Google Presentation – when we were first building our slides, we wanted one single document for our draft. This let us create the bones of our presentation without having to worry about several of us working on separate documents. This helped reduce any redundancy in our collaborative efforts. 

Power Point – While most people shudder at this tool for a presentation, it’s not the tool’s fault. Most people don’t use it well. The slides are there to enhance your presentation. To help make what you say clear. Any text on the slide is for your audience to read, not your written outline. Text needs to be big enough for people to read. Graphs have to enhance the data you’re describing. Power Point is a great tool, it’s just that too many people fall into the trap of using its built in templates. Start with a blank canvas and know what you want to say. 

iMovie – we just needed to trim a video by a few seconds.

image editing – we needed to make some images appear less pixilated, shape others differently, remove backgrounds, etc.

I’m sure there were other tools we used, but the point is that none of us went to a class to learn any of these tools. We picked ones that worked for our group – for most of us, google hangouts was new. We used the opportunity, not only to video conference, but to learn how to use some of its other widgets by playing. 

And of course, none of this replaces face to face interactions, which is why I’m excited about seeing everyone I’ve collaborated with on Wednesday when we make our final revisions before Thursday’s presentation. 

I think the same goes with kids. Face to face interactions are the most important. Technology is just a tool to help get a job done.

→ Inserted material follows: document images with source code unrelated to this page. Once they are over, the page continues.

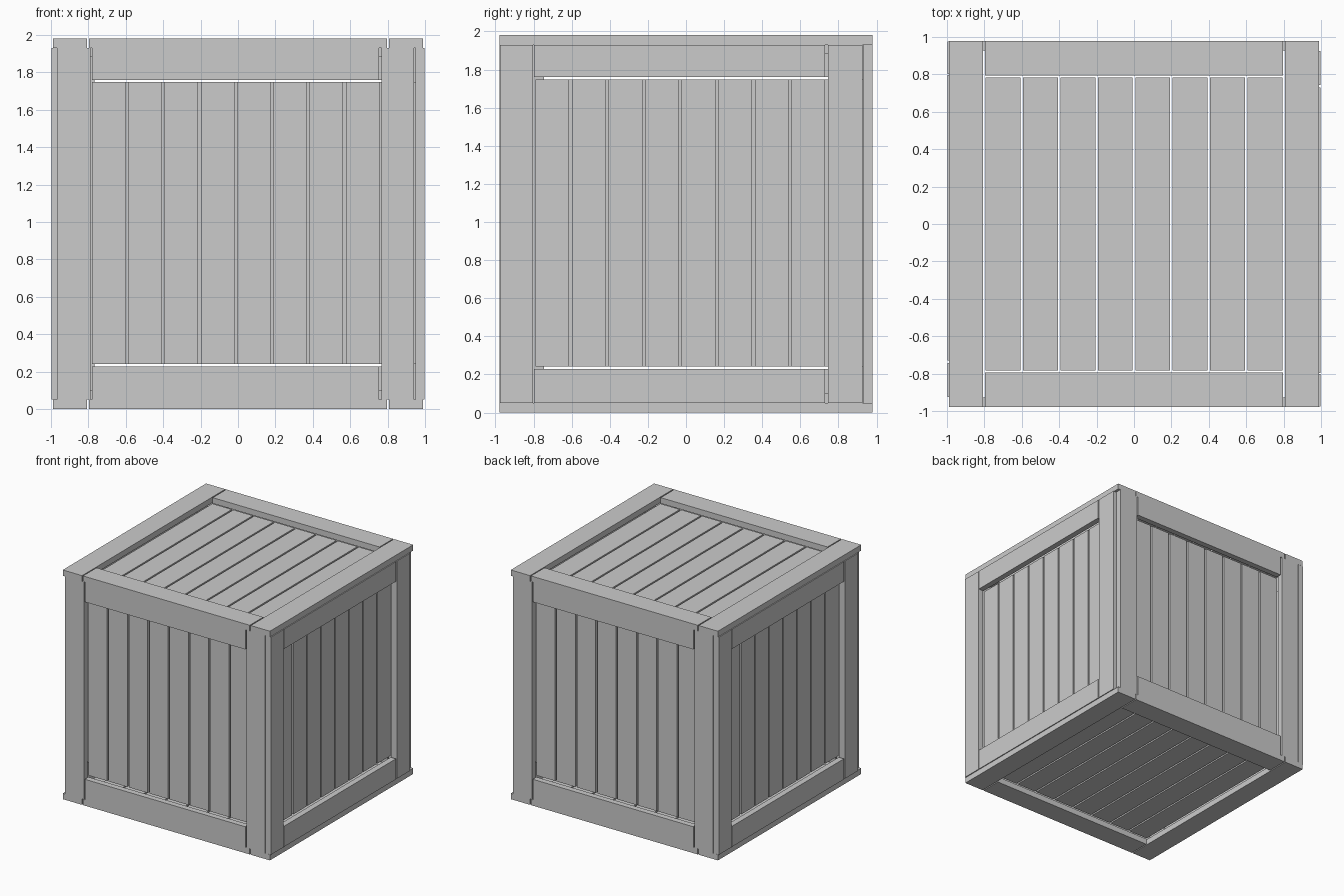
import bpy, bmesh
from mathutils import Matrix
from math import pi

if "Cube" in bpy.data.objects:
    bpy.data.objects.remove(bpy.data.objects["Cube"])

T = 0.05  # board thickness


def box(name, lo, hi, rot=0.0):
    """Axis-aligned board between two corners, then turned about z."""
    bm = bmesh.new()
    bmesh.ops.create_cube(bm, size=1)
    for v in bm.verts:
        v.co = [(a + b) / 2 + c * (b - a) for a, b, c in zip(lo, hi, v.co)]
    bm.transform(Matrix.Rotation(rot, 4, 'Z'))
    me = bpy.data.meshes.new(name)
    bm.to_mesh(me)
    bm.free()
    bpy.context.collection.objects.link(bpy.data.objects.new(name, me))


def wall(side, rot, face, u, slat_start, pitch):
    """Upright wall, built facing -y at y = -face; u = board and rail edges."""
    y0, y1, y2 = -face, -face + T, -face + 2 * T
    l0, l1, r0, r1, s0, s1 = u
    # corner posts
    box(side + "_left_post", (l0, y0, 0.05), (l1, y1, 1.93), rot)
    box(side + "_right_post", (s0, y0, 0.05), (s1, y1, 1.93), rot)
    # rails
    box(side + "_bottom_rail", (r0, y0, 0.05), (r1, y1, 0.228), rot)
    box(side + "_top_rail", (r0, y0, 1.76), (r1, y1, 1.93), rot)
    # recessed slats
    for k in range(8):
        a = slat_start + k * pitch
        box(f"{side}_slat_{k + 1}", (a + 0.0075, y1, 0.242),
            (a + pitch - 0.0075, y2, 1.748), rot)


def lid(side, z_frame, z_slat):
    """Horizontal cover with frame boards and recessed slats."""
    (f0, f1), (s0, s1) = z_frame, z_slat
    for s, n in ((-1, "left"), (1, "right")):
        xs = sorted((s * 0.806, s * 0.99))
        box(f"{side}_{n}_board", (xs[0], -0.978, f0), (xs[1], 0.978, f1))
    for s, n in ((-1, "front"), (1, "back")):
        ys = sorted((s * 0.793, s * 0.978))
        box(f"{side}_{n}_board", (-0.797, ys[0], f0), (0.797, ys[1], f1))
    for k in range(8):
        a = -0.8 + 0.2 * k
        box(f"{side}_slat_{k + 1}", (a + 0.007, -0.783, s0),
            (a + 0.193, 0.783, s1))


# four walls in a pinwheel layout
front_edges = (-0.967, -0.789, -0.78, 0.755, 0.768, 0.942)
side_edges = (-0.977, -0.803, -0.797, 0.73, 0.744, 0.925)
wall("front", 0, 0.978, front_edges, -0.788, 0.194)
wall("back", pi, 0.978, front_edges, -0.788, 0.194)
wall("right", pi / 2, 0.998, side_edges, -0.798, 0.192)
wall("left", -pi / 2, 0.998, side_edges, -0.798, 0.192)

# top and base
lid("top", (1.93, 1.98), (1.883, 1.933))
lid("base", (0.0, 0.05), (0.05, 0.1))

Nonetheless these tools are crucial to extending the learning process and teachers have to be judicious in discerning when to use them for maximum benefit to students.